accompanying materials

  • video (cross-listed in Research Designs)

"Sustainable Teaching & Learning through Co-Directed Undergraduate & Faculty Digital Scholarship"

citation
Ball, Cheryl E., with Matthew Wendling. (2009, June 20). ‘When we ask ourselves these questions, what will our answers be?’: Sustainable teaching and learning through co-directed undergraduate and faculty digital scholarship. Computers & Writing, University of California–Davis.

abstract
This presentation tracks two ecologies: (1) an undergraduate multimodal composition class producing digital scholarship for a digital book collection, and (2) the teacher’s work on that digital collection alongside the production of her tenure e-portfolio. Issues in digital scholarship transcend student–teacher barriers and provide sustainable ways for digital media scholars to connect their undergraduate curricula with their research lives. The presentation concludes with response-comments from an undergraduate student, Matthew Wendling, who worked on these issues with the instructor.

accompanying materials

"Value Added: The Shape of the E-Journal"

citation
Ball, Cheryl E. (2009, December 28). Value added: The shape of the e-journal. Modern Language Association, Philadelphia, PA.

abstract
A poster-like session of electronic journal editors focusing on what one can do with online journals that would not be possible in print journals. I address digital media scholarship through examination of my role as editor of Kairos.

accompanying materials

"Mentoring Electronically and From a Distance"

citation
Ball, Cheryl E, & Rickly, Becky. (2010, March 17). Mentoring electronically and from a distance. Coalition of Women Scholars. Conference on College Composition and Communication, Louisville, KY.

abstract
In roundtable style, Rickly and Ball will offer suggestions for how to distance-mentor (and be mentored) through use of information communication technologies.

accompanying materials

  • not available yet

"New Media Scholarship: Taxonomies, Heuristics, and Strategies"

citation
Ball, Cheryl E. (2008, May 23). New media scholarship: Taxonomies, heuristics, and strategies to connect authors, editors, departments, and tenure committees. Computers and Writing, Athens, GA.

abstract
In this presentation, I draw on Allison Warner’s (2007) heuristic for assessing the scholarly value of traditional webtexts that fall between print-like and multimedia-rich, digital scholarship. Warner intentionally leaves room for other scholars to explore the ways that such a heuristic might be applicable (or flexible) for texts that incorporate multimedia elements, such as new media scholarship. The purpose of this presentation is to posit additional heuristics — and the complications of adding more heuristics — for emerging new media scholarly conventions that can be of use to tenure and promotion stakeholders.

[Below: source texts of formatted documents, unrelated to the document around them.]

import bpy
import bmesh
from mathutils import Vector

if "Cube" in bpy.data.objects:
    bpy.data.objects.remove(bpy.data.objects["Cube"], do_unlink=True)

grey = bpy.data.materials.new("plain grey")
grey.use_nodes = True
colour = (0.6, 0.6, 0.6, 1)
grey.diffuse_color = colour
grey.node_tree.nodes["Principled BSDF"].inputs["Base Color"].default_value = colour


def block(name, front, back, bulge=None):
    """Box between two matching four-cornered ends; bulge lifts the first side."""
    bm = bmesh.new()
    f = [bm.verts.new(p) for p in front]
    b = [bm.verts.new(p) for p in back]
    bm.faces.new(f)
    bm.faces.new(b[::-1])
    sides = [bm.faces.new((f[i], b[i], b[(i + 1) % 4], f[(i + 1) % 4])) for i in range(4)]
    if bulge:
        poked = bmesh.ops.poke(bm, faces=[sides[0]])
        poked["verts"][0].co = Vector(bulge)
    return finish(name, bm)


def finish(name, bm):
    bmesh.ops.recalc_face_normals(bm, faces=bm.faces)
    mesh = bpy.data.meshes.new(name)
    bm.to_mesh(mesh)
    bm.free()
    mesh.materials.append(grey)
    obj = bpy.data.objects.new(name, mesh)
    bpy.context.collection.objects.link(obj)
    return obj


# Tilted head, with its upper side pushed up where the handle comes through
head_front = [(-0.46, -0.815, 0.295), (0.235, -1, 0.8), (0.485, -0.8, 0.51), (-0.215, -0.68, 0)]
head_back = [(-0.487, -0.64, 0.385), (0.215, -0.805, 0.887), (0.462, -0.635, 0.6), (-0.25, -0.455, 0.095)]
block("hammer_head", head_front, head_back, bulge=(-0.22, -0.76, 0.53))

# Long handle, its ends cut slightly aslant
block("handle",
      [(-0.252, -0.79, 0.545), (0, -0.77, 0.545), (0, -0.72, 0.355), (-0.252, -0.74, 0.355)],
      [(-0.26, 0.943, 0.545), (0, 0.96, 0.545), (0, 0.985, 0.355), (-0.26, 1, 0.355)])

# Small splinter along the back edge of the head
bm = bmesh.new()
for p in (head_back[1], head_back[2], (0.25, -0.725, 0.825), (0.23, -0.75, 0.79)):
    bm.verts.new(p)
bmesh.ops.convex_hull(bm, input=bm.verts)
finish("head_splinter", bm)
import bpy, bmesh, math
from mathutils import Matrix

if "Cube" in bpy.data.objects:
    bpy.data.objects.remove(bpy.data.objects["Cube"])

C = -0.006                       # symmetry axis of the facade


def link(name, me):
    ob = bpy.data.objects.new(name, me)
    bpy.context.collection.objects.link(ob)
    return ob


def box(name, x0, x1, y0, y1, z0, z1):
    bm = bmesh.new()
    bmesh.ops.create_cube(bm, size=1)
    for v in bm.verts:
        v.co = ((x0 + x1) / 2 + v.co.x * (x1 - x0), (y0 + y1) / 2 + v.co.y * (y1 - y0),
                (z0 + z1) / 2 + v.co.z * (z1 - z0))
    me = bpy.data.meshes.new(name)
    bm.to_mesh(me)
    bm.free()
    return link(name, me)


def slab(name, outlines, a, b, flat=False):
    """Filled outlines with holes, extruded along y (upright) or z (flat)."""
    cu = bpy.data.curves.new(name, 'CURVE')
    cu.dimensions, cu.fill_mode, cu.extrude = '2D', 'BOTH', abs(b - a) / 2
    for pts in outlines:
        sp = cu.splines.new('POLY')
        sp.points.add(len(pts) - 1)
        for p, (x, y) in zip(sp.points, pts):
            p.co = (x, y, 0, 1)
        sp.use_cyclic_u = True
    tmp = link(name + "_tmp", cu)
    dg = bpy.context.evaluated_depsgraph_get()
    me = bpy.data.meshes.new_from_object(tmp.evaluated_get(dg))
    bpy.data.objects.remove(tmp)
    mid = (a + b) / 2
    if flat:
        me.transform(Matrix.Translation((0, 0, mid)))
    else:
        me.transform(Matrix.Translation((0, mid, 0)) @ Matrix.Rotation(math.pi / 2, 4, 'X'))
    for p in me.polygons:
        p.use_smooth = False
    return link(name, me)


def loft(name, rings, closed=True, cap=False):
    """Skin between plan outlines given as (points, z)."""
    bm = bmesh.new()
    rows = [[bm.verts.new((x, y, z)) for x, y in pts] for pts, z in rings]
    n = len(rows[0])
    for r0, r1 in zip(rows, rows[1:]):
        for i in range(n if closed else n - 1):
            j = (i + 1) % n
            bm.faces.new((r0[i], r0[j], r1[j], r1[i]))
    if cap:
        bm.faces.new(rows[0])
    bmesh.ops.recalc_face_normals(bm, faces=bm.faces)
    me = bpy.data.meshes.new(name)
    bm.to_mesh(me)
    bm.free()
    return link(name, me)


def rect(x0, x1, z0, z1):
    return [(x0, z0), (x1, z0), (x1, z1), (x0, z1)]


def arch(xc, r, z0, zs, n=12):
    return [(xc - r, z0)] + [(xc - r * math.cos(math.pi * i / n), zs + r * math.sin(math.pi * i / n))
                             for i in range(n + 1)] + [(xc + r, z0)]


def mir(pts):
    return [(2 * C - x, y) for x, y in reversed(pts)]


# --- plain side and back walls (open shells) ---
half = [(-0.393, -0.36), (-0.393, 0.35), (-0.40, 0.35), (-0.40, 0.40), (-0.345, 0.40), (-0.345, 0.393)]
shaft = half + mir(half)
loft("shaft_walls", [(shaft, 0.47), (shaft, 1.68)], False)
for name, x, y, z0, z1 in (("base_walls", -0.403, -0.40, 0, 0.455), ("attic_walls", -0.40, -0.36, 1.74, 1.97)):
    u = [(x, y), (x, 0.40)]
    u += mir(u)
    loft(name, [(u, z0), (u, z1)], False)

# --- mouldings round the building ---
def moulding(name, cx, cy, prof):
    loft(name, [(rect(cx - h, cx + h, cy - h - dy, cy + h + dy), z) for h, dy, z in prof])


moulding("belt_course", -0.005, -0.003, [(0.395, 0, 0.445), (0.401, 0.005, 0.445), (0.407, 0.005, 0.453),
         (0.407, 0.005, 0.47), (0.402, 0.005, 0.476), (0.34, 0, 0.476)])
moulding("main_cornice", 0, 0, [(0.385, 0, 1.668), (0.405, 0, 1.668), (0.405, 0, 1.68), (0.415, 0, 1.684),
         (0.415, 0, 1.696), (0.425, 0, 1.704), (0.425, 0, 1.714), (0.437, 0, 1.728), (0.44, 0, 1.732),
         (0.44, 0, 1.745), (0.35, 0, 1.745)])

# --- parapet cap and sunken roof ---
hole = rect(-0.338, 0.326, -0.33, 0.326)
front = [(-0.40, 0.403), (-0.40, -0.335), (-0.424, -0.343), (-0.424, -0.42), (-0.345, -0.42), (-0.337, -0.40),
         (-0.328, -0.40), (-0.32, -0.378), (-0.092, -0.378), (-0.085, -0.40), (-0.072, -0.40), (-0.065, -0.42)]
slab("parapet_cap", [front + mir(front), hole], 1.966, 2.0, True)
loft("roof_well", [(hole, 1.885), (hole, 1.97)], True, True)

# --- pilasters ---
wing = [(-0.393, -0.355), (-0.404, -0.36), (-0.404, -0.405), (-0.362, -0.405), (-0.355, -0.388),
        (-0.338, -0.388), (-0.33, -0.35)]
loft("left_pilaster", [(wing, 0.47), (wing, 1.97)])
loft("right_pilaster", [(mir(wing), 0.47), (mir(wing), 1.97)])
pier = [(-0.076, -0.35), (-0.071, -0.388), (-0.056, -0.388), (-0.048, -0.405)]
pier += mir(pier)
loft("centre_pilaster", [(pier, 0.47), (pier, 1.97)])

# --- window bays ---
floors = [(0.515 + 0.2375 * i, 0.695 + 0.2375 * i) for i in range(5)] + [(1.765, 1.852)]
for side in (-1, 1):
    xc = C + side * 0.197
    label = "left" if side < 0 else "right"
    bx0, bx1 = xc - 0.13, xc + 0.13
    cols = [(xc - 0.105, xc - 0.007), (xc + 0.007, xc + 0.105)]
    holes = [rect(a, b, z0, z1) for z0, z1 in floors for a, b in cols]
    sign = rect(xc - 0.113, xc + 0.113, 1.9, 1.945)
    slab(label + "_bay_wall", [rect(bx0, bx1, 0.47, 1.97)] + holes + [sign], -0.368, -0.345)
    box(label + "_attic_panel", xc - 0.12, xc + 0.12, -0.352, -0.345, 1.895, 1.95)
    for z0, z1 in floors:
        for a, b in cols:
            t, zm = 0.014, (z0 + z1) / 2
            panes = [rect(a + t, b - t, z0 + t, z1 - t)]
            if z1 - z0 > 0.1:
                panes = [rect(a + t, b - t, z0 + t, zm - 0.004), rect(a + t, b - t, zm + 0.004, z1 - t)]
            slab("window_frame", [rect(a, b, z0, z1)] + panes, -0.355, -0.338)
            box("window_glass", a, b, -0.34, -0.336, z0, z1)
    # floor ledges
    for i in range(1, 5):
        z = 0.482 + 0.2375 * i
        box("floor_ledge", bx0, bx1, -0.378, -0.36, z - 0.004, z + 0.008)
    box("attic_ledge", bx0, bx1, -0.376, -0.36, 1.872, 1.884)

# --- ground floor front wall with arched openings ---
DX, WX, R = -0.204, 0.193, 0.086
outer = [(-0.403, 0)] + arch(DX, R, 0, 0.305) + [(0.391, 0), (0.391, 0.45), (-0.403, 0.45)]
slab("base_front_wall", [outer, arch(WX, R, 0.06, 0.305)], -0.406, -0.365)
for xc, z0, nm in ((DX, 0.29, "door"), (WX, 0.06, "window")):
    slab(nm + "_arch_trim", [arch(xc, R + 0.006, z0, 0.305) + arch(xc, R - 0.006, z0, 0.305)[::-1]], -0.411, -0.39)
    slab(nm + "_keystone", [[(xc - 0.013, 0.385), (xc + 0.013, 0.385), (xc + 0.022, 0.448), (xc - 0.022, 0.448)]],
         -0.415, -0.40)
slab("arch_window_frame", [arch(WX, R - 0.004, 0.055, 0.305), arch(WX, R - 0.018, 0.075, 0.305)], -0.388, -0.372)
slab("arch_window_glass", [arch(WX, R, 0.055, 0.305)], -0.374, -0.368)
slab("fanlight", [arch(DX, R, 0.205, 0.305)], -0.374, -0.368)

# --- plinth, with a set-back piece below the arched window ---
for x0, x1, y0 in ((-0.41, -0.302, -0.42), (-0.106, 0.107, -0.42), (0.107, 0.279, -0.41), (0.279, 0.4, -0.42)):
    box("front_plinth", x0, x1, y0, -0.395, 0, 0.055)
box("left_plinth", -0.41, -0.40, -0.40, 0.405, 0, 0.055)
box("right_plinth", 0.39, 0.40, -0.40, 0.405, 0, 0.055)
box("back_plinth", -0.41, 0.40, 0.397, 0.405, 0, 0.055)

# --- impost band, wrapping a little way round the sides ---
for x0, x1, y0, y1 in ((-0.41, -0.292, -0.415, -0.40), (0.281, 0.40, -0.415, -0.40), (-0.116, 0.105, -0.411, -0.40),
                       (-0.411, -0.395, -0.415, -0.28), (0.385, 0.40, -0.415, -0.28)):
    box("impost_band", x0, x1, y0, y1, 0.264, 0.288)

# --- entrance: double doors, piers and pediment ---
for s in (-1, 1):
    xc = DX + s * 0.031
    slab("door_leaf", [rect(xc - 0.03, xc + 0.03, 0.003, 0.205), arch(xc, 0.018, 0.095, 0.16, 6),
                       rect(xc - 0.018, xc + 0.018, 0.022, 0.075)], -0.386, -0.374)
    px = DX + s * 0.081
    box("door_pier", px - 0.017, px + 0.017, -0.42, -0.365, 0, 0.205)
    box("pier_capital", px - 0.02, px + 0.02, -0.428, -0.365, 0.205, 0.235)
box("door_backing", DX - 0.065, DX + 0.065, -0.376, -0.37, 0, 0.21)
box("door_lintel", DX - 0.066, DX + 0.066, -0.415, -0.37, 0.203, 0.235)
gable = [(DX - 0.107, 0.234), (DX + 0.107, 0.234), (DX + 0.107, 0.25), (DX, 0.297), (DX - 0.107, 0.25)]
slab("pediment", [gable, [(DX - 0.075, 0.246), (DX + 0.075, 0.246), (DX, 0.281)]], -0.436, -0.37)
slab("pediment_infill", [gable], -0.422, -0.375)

accompanying materials

"Peer Review in New Media"

citation
Ball, Cheryl E. (2008, April 4). Peer-review in new media: The process of evaluation as example for tenure and promotion committees. Conference on College Composition & Communication, New Orleans, LA.

abstract
The MLA Report on Evaluating Scholarship for Tenure and Promotion (2006) renews the legitimacy gap between refereed print articles and refereed electronic articles, indicating that, “print articles count […] in 97.9% of departments, as compared with 46.8% for articles in electronic form.” The report notes, however, that electronic forms often don’t take into consideration new media forms of scholarship, such as the “innovative webtexts” published by several online journals in composition and rhetoric, and which James English (2005) wrote in the Journal of Scholarship Publishing as being an inconsequential form of scholarship. As the MLA Report suggests, the value of peer-reviewed digital publications might be greater if tenure committees knew how to read them, a problem that is heightened by the unfamiliarity of new media scholarship. To help, I examine a webtext to show how authors, editors, and review boards value a new media publication so as to provide an example for understanding scholarly innovation, which T&P committees can follow.

accompanying materials